Buddy, the seven-year-old German shepherd from New York, passed away after a three-month illness, according to the National Geographic report.
The US Department of Agriculture confirmed Buddy was the first dog to test positive for the disease in the US on June 2.
It is unclear whether Buddy died from coronavirus, which he may have contracted from his owner, Robert Mahoney, who tested positive for the disease in the spring, or if it was from lymphoma.
Two veterinarians who were not part of his treatment, but who reviewed Buddy’s medical records for National Geographic, told the media that the dog probably had cancer.
The dog ((German shepherd), commonly used as police dogs came down with illness in April but it wasn’t until mid-May that a veterinary officer confirmed Buddy had coronavirus.

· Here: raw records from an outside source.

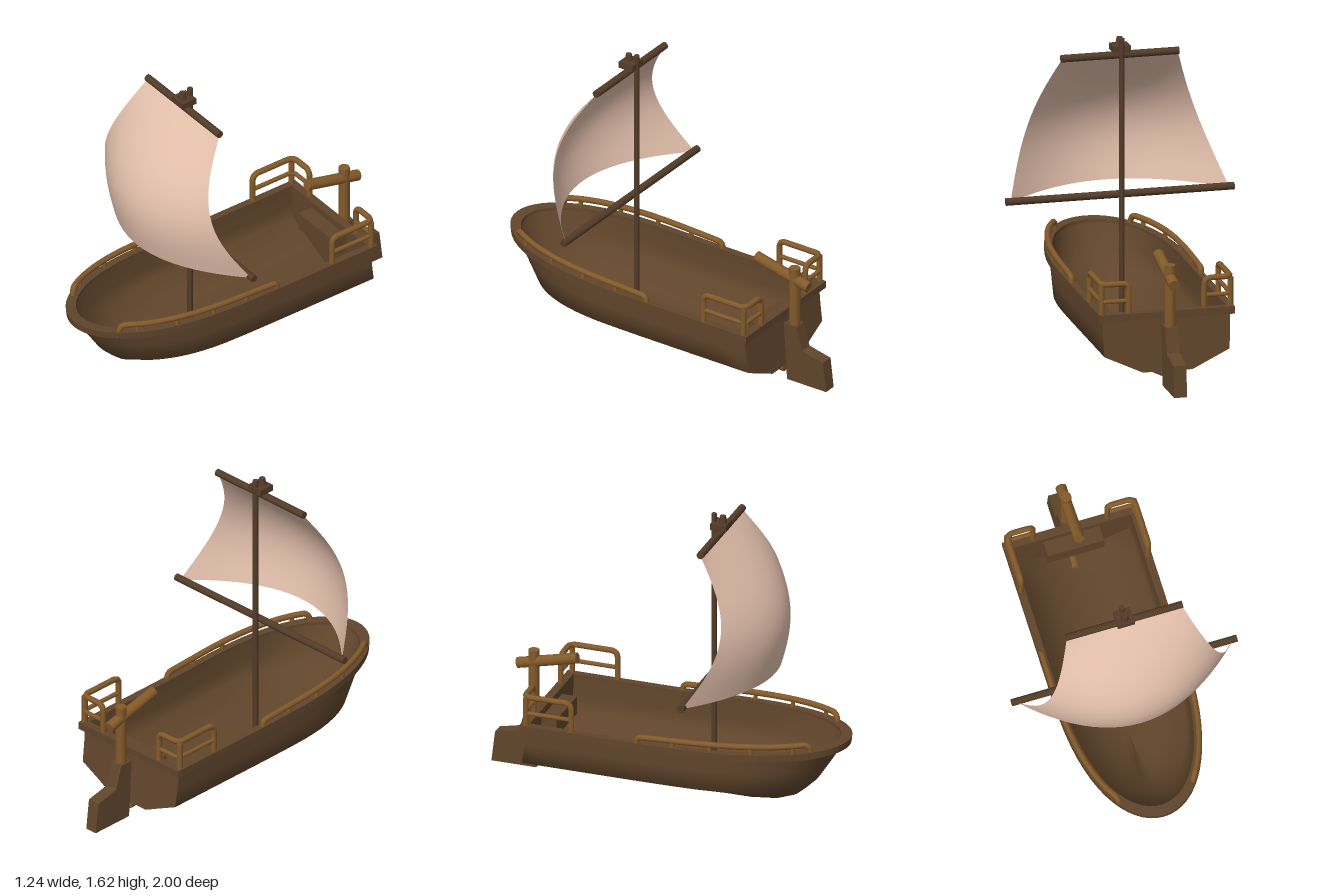
import * as THREE from 'three';
import { mergeGeometries, toCreasedNormals } from 'three/addons/utils/BufferGeometryUtils.js';

const mat = (name, color, side = THREE.FrontSide) => {
  const m = new THREE.MeshStandardMaterial({ color, side });
  m.name = name;
  return m;
};
const V = (x, y, z) => new THREE.Vector3(x, y, z);

// Surface through rows of points
function grid(rows, flip = false) {
  const n = rows[0].length, pos = [], idx = [];
  rows.forEach(r => r.forEach(p => pos.push(p.x, p.y, p.z)));
  for (let j = 0; j < rows.length - 1; j++) {
    for (let i = 0; i < n - 1; i++) {
      const a = j * n + i, b = a + 1, c = a + n, d = c + 1;
      if (flip) idx.push(a, c, b, b, c, d);
      else idx.push(a, b, c, b, d, c);
    }
  }
  const g = new THREE.BufferGeometry();
  g.setAttribute('position', new THREE.Float32BufferAttribute(pos, 3));
  g.setIndex(idx);
  g.computeVertexNormals();
  return g;
}

// Closed boat-shaped outline at height y: straight sides, rounded bow, flat stern
const MID = 0.15;
const rise = z => 0.04 * Math.pow(Math.max(0, (z + 0.1) / 1.1), 1.6);
function outline(w, y, zs, zf) {
  const half = [];
  for (let i = 0; i < 5; i++) half.push([w, zs + (MID - zs) * i / 5]);
  for (let i = 0; i <= 16; i++) {
    const t = i / 16 * Math.PI / 2;
    half.push([i === 16 ? 0 : w * Math.cos(t), MID + (zf - MID) * Math.pow(Math.sin(t), 0.8)]);
  }
  const at = (x, z) => V(x, y + rise(z) * Math.min(1, y / 0.36), z);
  const pts = half.map(([x, z]) => at(x, z));
  half.slice(0, -1).reverse().forEach(([x, z]) => pts.push(at(-x, z)));
  // doubled stern corners keep the transom edge sharp
  pts.push(pts[pts.length - 1].clone(), pts[0].clone());
  return pts;
}

// Line path with rounded corners
function roundedPath(pts, r) {
  const path = new THREE.CurvePath();
  let from = pts[0];
  for (let i = 1; i < pts.length - 1; i++) {
    const p = pts[i];
    const cut = q => p.clone().add(q.clone().sub(p).setLength(Math.min(r, p.distanceTo(q) * 0.45)));
    const a = cut(pts[i - 1]), b = cut(pts[i + 1]);
    path.add(new THREE.LineCurve3(from, a));
    path.add(new THREE.QuadraticBezierCurve3(a, p, b));
    from = b;
  }
  path.add(new THREE.LineCurve3(from, pts[pts.length - 1]));
  return path;
}

// Straight round bar between two points
function rod(a, b, r, sides = 10) {
  const d = b.clone().sub(a);
  const g = new THREE.CylinderGeometry(r, r, d.length(), sides);
  g.applyQuaternion(new THREE.Quaternion().setFromUnitVectors(V(0, 1, 0), d.clone().normalize()));
  const m = a.clone().add(b).multiplyScalar(0.5);
  return g.translate(m.x, m.y, m.z);
}

export function createModel() {
  const model = new THREE.Group();
  const hullWood = mat('hull wood', 0x60452b, THREE.DoubleSide);
  const railWood = mat('rail wood', 0x835a2a);
  const sparWood = mat('spar wood', 0x533c28);
  const canvas = mat('sail canvas', 0xe2bfab, THREE.DoubleSide);
  const add = (name, geo, material) => {
    const m = new THREE.Mesh(geo, material);
    m.name = name;
    model.add(m);
    return m;
  };

  // Outer hull: sides and V bottom, with a step cut under the stern
  const bottomW = y => 0.34 * (y - 0.012) / 0.158;
  const upper = [
    outline(0.347, 0.375, -0.69, 0.965), outline(0.344, 0.28, -0.70, 0.90),
    outline(0.34, 0.17, -0.715, 0.82), outline(bottomW(0.12), 0.12, -0.72, 0.765),
    outline(bottomW(0.075), 0.075, -0.727, 0.71),
  ];
  const lower = [
    outline(bottomW(0.075), 0.075, -0.6, 0.71), outline(bottomW(0.035), 0.035, -0.6, 0.61),
    outline(0, 0.012, -0.6, 0.45),
  ];
  add('hull', toCreasedNormals(grid([...upper, ...lower]), 1.2), hullWood);

  // Inside of the hull
  const inner = [
    outline(0.328, 0.385, -0.675, 0.935), outline(0.325, 0.28, -0.675, 0.87),
    outline(0.315, 0.2, -0.675, 0.78), outline(0.16, 0.13, -0.675, 0.68),
    outline(0, 0.06, -0.675, 0.45),
  ];
  add('hullInterior', toCreasedNormals(grid(inner, true), 1.2), hullWood);

  // Gunwale running all the way round
  const section = [[0.328, 0.36, -0.675, 0.935], [0.368, 0.36, -0.72, 0.995],
    [0.368, 0.4, -0.72, 1.0], [0.328, 0.4, -0.675, 0.94], [0.328, 0.36, -0.675, 0.935]];
  add('gunwale', toCreasedNormals(grid(section.map(s => outline(...s)), true), 1.2), hullWood);

  // Stern bench
  add('sternBench', new THREE.BoxGeometry(0.31, 0.1, 0.09).translate(0, 0.31, -0.635), hullWood);

  // Low side rails and stern rails, mirrored
  const railX = z => 0.352 * Math.sqrt(1 - Math.pow(Math.max(0, z - MID) / 0.83, 2.5));
  const railY = z => 0.434 + 0.045 * z;
  const onRail = (s, z, y) => V(s * railX(z), y, z);
  const R = 0.016;
  for (const s of [1, -1]) {
    const side = s > 0 ? 'left' : 'right';
    const path = [onRail(s, 0.86, 0.40)];
    for (let i = 0; i <= 14; i++) {
      const z = 0.845 - i * 0.91 / 14;
      path.push(onRail(s, z, railY(z)));
    }
    path.push(onRail(s, -0.07, 0.39));
    const parts = [new THREE.TubeGeometry(roundedPath(path, 0.03), 90, R, 8)];
    for (const z of [0.77, 0.56, 0.34, 0.13])
      parts.push(rod(onRail(s, z, 0.39), onRail(s, z, railY(z)), 0.012, 8));
    add(side + 'SideRail', mergeGeometries(parts), railWood);

    const x = s * 0.35, e = s * 0.205, zb = -0.7, zf = -0.435;
    const top = [V(x, 0.39, zf), V(x, 0.562, zf), V(x, 0.562, zb), V(e, 0.562, zb), V(e, 0.39, zb)];
    const mid = [V(x, 0.468, zf), V(x, 0.468, zb), V(e, 0.468, zb)];
    add(side + 'SternRail', mergeGeometries([
      new THREE.TubeGeometry(roundedPath(top, 0.04), 70, R, 8),
      new THREE.TubeGeometry(roundedPath(mid, 0.03), 40, 0.012, 8),
      rod(V(x, 0.39, zb + 0.01), V(x, 0.555, zb + 0.01), R, 8),
    ]), railWood);
  }

  // Rudder blade, its post, the tiller and the lower shaft
  const blade = new THREE.Shape([[0.73, 0.335], [0.81, 0.335], [0.845, 0.205], [0.98, 0.175],
    [1.0, 0.005], [0.75, 0.005]].map(([a, b]) => new THREE.Vector2(a, b)));
  const bladeGeo = new THREE.ExtrudeGeometry(blade, { depth: 0.07, bevelEnabled: false });
  bladeGeo.translate(0, 0, -0.035).rotateY(Math.PI / 2);
  add('rudderBlade', bladeGeo, hullWood);
  add('rudderPost', rod(V(0, 0.32, -0.775), V(0, 0.67, -0.775), 0.03), railWood);
  add('tiller', rod(V(0, 0.66, -0.53), V(0, 0.58, -0.865), 0.03), railWood);
  add('lowerShaft', rod(V(0, 0.06, -0.59), V(0, 0.05, -0.715), 0.025), railWood);

  // Mast, yards and masthead fitting
  add('mast', rod(V(0, 0.06, 0.237), V(0, 1.625, 0.237), 0.015), sparWood);
  add('upperYard', rod(V(-0.32, 1.525, 0.277), V(0.32, 1.525, 0.277), 0.02), sparWood);
  add('lowerYard', rod(V(-0.62, 0.762, 0.277), V(0.62, 0.762, 0.277), 0.02), sparWood);
  add('mastheadBlock', new THREE.BoxGeometry(0.095, 0.035, 0.09).translate(0, 1.565, 0.275), sparWood);
  add('mastheadKnob', new THREE.CylinderGeometry(0.016, 0.023, 0.04, 8).translate(0, 1.6, 0.287), sparWood);

  // Billowing sail
  const rows = [];
  for (let j = 0; j <= 20; j++) {
    const v = 1 - j / 20, row = [];
    for (let i = 0; i <= 24; i++) {
      const s = i / 12 - 1;
      row.push(V(s * (0.595 - 0.28 * v), 0.755 + 0.765 * v,
        0.277 + 0.165 * Math.sin(Math.PI * v) + 0.305 * (1 - v) * (1 - s * s)));
    }
    rows.push(row);
  }
  add('sail', grid(rows, true), canvas);

  return model;
}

“You tell people that your dog was positive, and they look at you (as if you have) ten heads,” owner and Robert Mahoney’s wife, Allison said.
A USDA report at the time read, “Samples from the dog were taken after it showed signs of respiratory illness. The dog is expected to make a full recovery.”
However, Buddy failed to make a full recovery and he had to be put down due to becoming so ill.
Buddy’s death comes after the UK’s Chief Veterinary Officer, Christine Middlemiss confirmed a cat in the UK had contracted coronavirus.
The infection was confirmed following tests at the Animal and Plant Health Agency (APHA) laboratory in Weybridge on Wednesday.
The advice from Public Health England (PHE) is for people to wash their hands regularly, including before and after contact with animals.
According to Middlemiss,“this is a very rare event with infected animals detected to date only showing mild clinical signs and recovering within in a few days.”